Word for word, give the data again without its pictures.

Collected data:
╭──
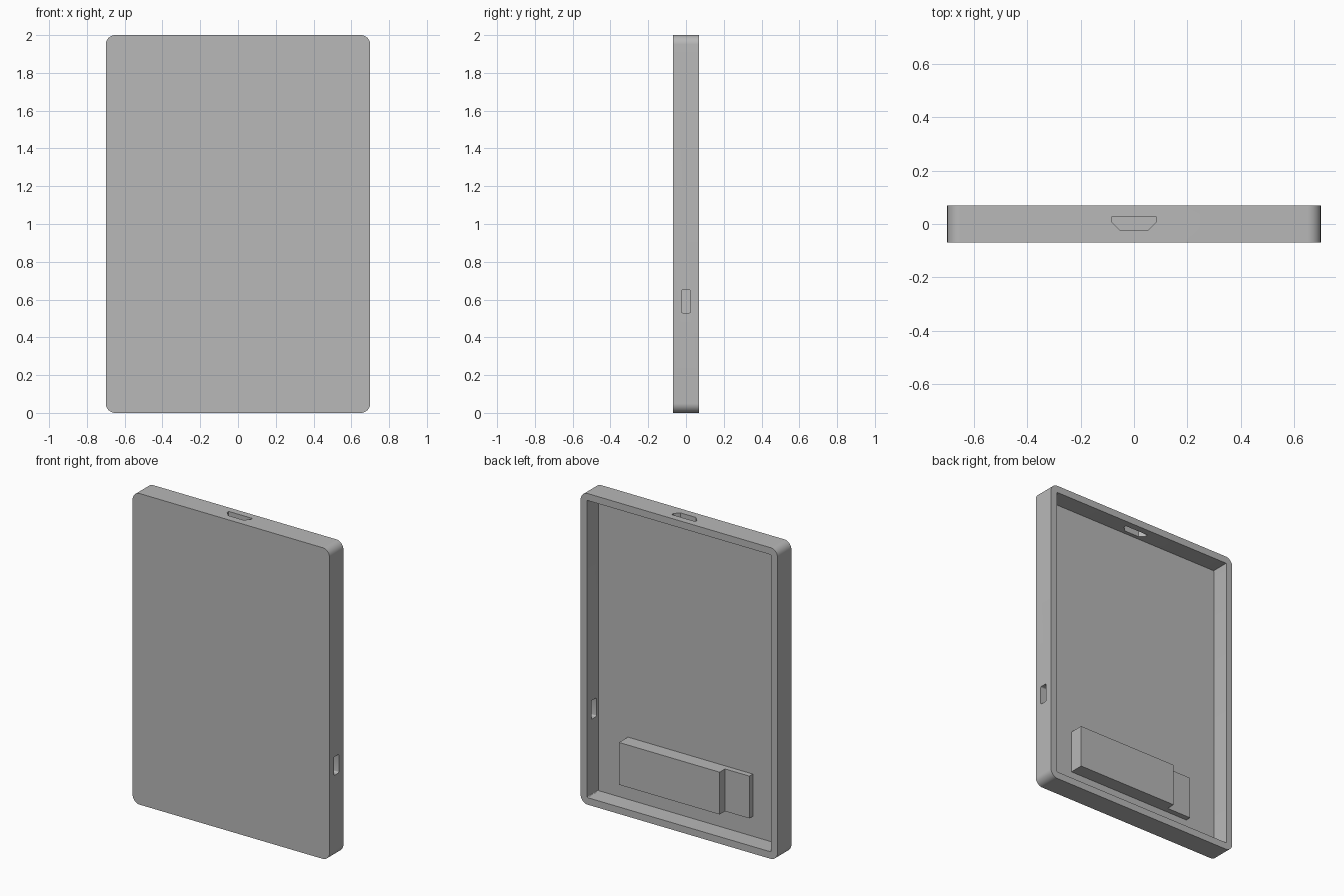
import bpy
import bmesh
from math import pi, radians, sin, cos
from mathutils import Vector

if "Cube" in bpy.data.objects:
    bpy.data.objects.remove(bpy.data.objects["Cube"], do_unlink=True)

grey = bpy.data.materials.new("plain grey")
grey.use_nodes = True
grey.diffuse_color = (0.48, 0.48, 0.48, 1)
grey.node_tree.nodes["Principled BSDF"].inputs["Base Color"].default_value = grey.diffuse_color


def rounded_rect(w, h, r, steps):
    """Outline of a rectangle w by h with corner radius r."""
    points = []
    for k, (sx, sy) in enumerate([(1, 1), (-1, 1), (-1, -1), (1, -1)]):
        for i in range(steps + 1):
            a = (k + i / steps) * pi / 2
            points.append((sx * (w / 2 - r) + r * cos(a), sy * (h / 2 - r) + r * sin(a)))
    return points


def prism(name, outline, centre, u, v, start, end):
    """Extrude an outline, drawn along the axes u and v, between two offsets."""
    u, v = Vector(u), Vector(v)
    n = u.cross(v)
    bm = bmesh.new()
    base = [bm.verts.new(Vector(centre) + u * a + v * b + n * start) for a, b in outline]
    face = bm.faces.new(base)
    grown = bmesh.ops.extrude_face_region(bm, geom=[face])["geom"]
    moved = [g for g in grown if isinstance(g, bmesh.types.BMVert)]
    bmesh.ops.translate(bm, verts=moved, vec=n * (end - start))
    bmesh.ops.recalc_face_normals(bm, faces=bm.faces)
    mesh = bpy.data.meshes.new(name)
    bm.to_mesh(mesh)
    bm.free()
    mesh.materials.append(grey)
    obj = bpy.data.objects.new(name, mesh)
    bpy.context.collection.objects.link(obj)
    return obj


def select_only(obj):
    bpy.ops.object.select_all(action="DESELECT")
    obj.select_set(True)
    bpy.context.view_layer.objects.active = obj


def cut(target, cutter):
    """Subtract a cutter and discard it."""
    cutter.hide_render = True
    mod = target.modifiers.new("cut", "BOOLEAN")
    mod.operation, mod.solver, mod.object = "DIFFERENCE", "EXACT", cutter
    select_only(target)
    bpy.ops.object.modifier_apply(modifier=mod.name)
    bpy.data.objects.remove(cutter, do_unlink=True)


X, Y, Z = (1, 0, 0), (0, 1, 0), (0, 0, 1)
WIDTH, HEIGHT, HALF_DEPTH = 1.4, 2.0, 0.07
WALL, FLOOR_Y = 0.045, -0.046
middle = (0, 0, HEIGHT / 2)

# Shallow tray, open at the back (Z cross X points along +y)
tray = prism("tray_case", rounded_rect(HEIGHT, WIDTH, 0.05, 12), middle, Z, X,
             -HALF_DEPTH, HALF_DEPTH)
cut(tray, prism("cavity_cutter",
                rounded_rect(HEIGHT - 2 * WALL, WIDTH - 2 * WALL, 0.006, 3),
                middle, Z, X, FLOOR_Y, HALF_DEPTH + 0.1))

# Tapered port opening through the top wall
port = [(0.084, 0.026), (-0.084, 0.026), (-0.084, 0.009),
        (-0.054, -0.022), (0.054, -0.022), (0.084, 0.009)]
cut(tray, prism("port_cutter", port, (0, 0, HEIGHT), X, Y, -0.1, 0.1))

# Switch slot through the left wall
cut(tray, prism("slot_cutter", rounded_rect(0.05, 0.12, 0.008, 4),
                (WIDTH / 2, 0, 0.59), Y, Z, -0.1, 0.1))

select_only(tray)
bpy.ops.object.shade_smooth_by_angle(angle=radians(30))

# Stepped block standing on the tray floor: thick body and thin end
for name, left, right, depth in [("thick_block", 0.445, -0.27, 0.09),
                                 ("thin_block", -0.27, -0.443, 0.035)]:
    prism(name, rounded_rect(0.272, left - right, 0, 1)[::2],
          ((left + right) / 2, 0, 0.309), Z, X, FLOOR_Y, FLOOR_Y + depth)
╰──
▶ **Result of this exercise**
import bpy
import bmesh
from math import pi, radians, sin, cos
from mathutils import Vector

if "Cube" in bpy.data.objects:
    bpy.data.objects.remove(bpy.data.objects["Cube"], do_unlink=True)

grey = bpy.data.materials.new("plain grey")
grey.use_nodes = True
grey.diffuse_color = (0.48, 0.48, 0.48, 1)
grey.node_tree.nodes["Principled BSDF"].inputs["Base Color"].default_value = grey.diffuse_color


def rounded_rect(w, h, r, steps):
    """Outline of a rectangle w by h with corner radius r."""
    points = []
    for k, (sx, sy) in enumerate([(1, 1), (-1, 1), (-1, -1), (1, -1)]):
        for i in range(steps + 1):
            a = (k + i / steps) * pi / 2
            points.append((sx * (w / 2 - r) + r * cos(a), sy * (h / 2 - r) + r * sin(a)))
    return points


def prism(name, outline, centre, u, v, start, end):
    """Extrude an outline, drawn along the axes u and v, between two offsets."""
    u, v = Vector(u), Vector(v)
    n = u.cross(v)
    bm = bmesh.new()
    base = [bm.verts.new(Vector(centre) + u * a + v * b + n * start) for a, b in outline]
    face = bm.faces.new(base)
    grown = bmesh.ops.extrude_face_region(bm, geom=[face])["geom"]
    moved = [g for g in grown if isinstance(g, bmesh.types.BMVert)]
    bmesh.ops.translate(bm, verts=moved, vec=n * (end - start))
    bmesh.ops.recalc_face_normals(bm, faces=bm.faces)
    mesh = bpy.data.meshes.new(name)
    bm.to_mesh(mesh)
    bm.free()
    mesh.materials.append(grey)
    obj = bpy.data.objects.new(name, mesh)
    bpy.context.collection.objects.link(obj)
    return obj


def select_only(obj):
    bpy.ops.object.select_all(action="DESELECT")
    obj.select_set(True)
    bpy.context.view_layer.objects.active = obj


def cut(target, cutter):
    """Subtract a cutter and discard it."""
    cutter.hide_render = True
    mod = target.modifiers.new("cut", "BOOLEAN")
    mod.operation, mod.solver, mod.object = "DIFFERENCE", "EXACT", cutter
    select_only(target)
    bpy.ops.object.modifier_apply(modifier=mod.name)
    bpy.data.objects.remove(cutter, do_unlink=True)


X, Y, Z = (1, 0, 0), (0, 1, 0), (0, 0, 1)
WIDTH, HEIGHT, HALF_DEPTH = 1.4, 2.0, 0.07
WALL, FLOOR_Y = 0.045, -0.046
middle = (0, 0, HEIGHT / 2)

# Shallow tray, open at the back (Z cross X points along +y)
tray = prism("tray_case", rounded_rect(HEIGHT, WIDTH, 0.05, 12), middle, Z, X,
             -HALF_DEPTH, HALF_DEPTH)
cut(tray, prism("cavity_cutter",
                rounded_rect(HEIGHT - 2 * WALL, WIDTH - 2 * WALL, 0.006, 3),
                middle, Z, X, FLOOR_Y, HALF_DEPTH + 0.1))

# Tapered port opening through the top wall
port = [(0.084, 0.026), (-0.084, 0.026), (-0.084, 0.009),
        (-0.054, -0.022), (0.054, -0.022), (0.084, 0.009)]
cut(tray, prism("port_cutter", port, (0, 0, HEIGHT), X, Y, -0.1, 0.1))

# Switch slot through the left wall
cut(tray, prism("slot_cutter", rounded_rect(0.05, 0.12, 0.008, 4),
                (WIDTH / 2, 0, 0.59), Y, Z, -0.1, 0.1))

select_only(tray)
bpy.ops.object.shade_smooth_by_angle(angle=radians(30))

# Stepped block standing on the tray floor: thick body and thin end
for name, left, right, depth in [("thick_block", 0.445, -0.27, 0.09),
                                 ("thin_block", -0.27, -0.443, 0.035)]:
    prism(name, rounded_rect(0.272, left - right, 0, 1)[::2],
          ((left + right) / 2, 0, 0.309), Z, X, FLOOR_Y, FLOOR_Y + depth)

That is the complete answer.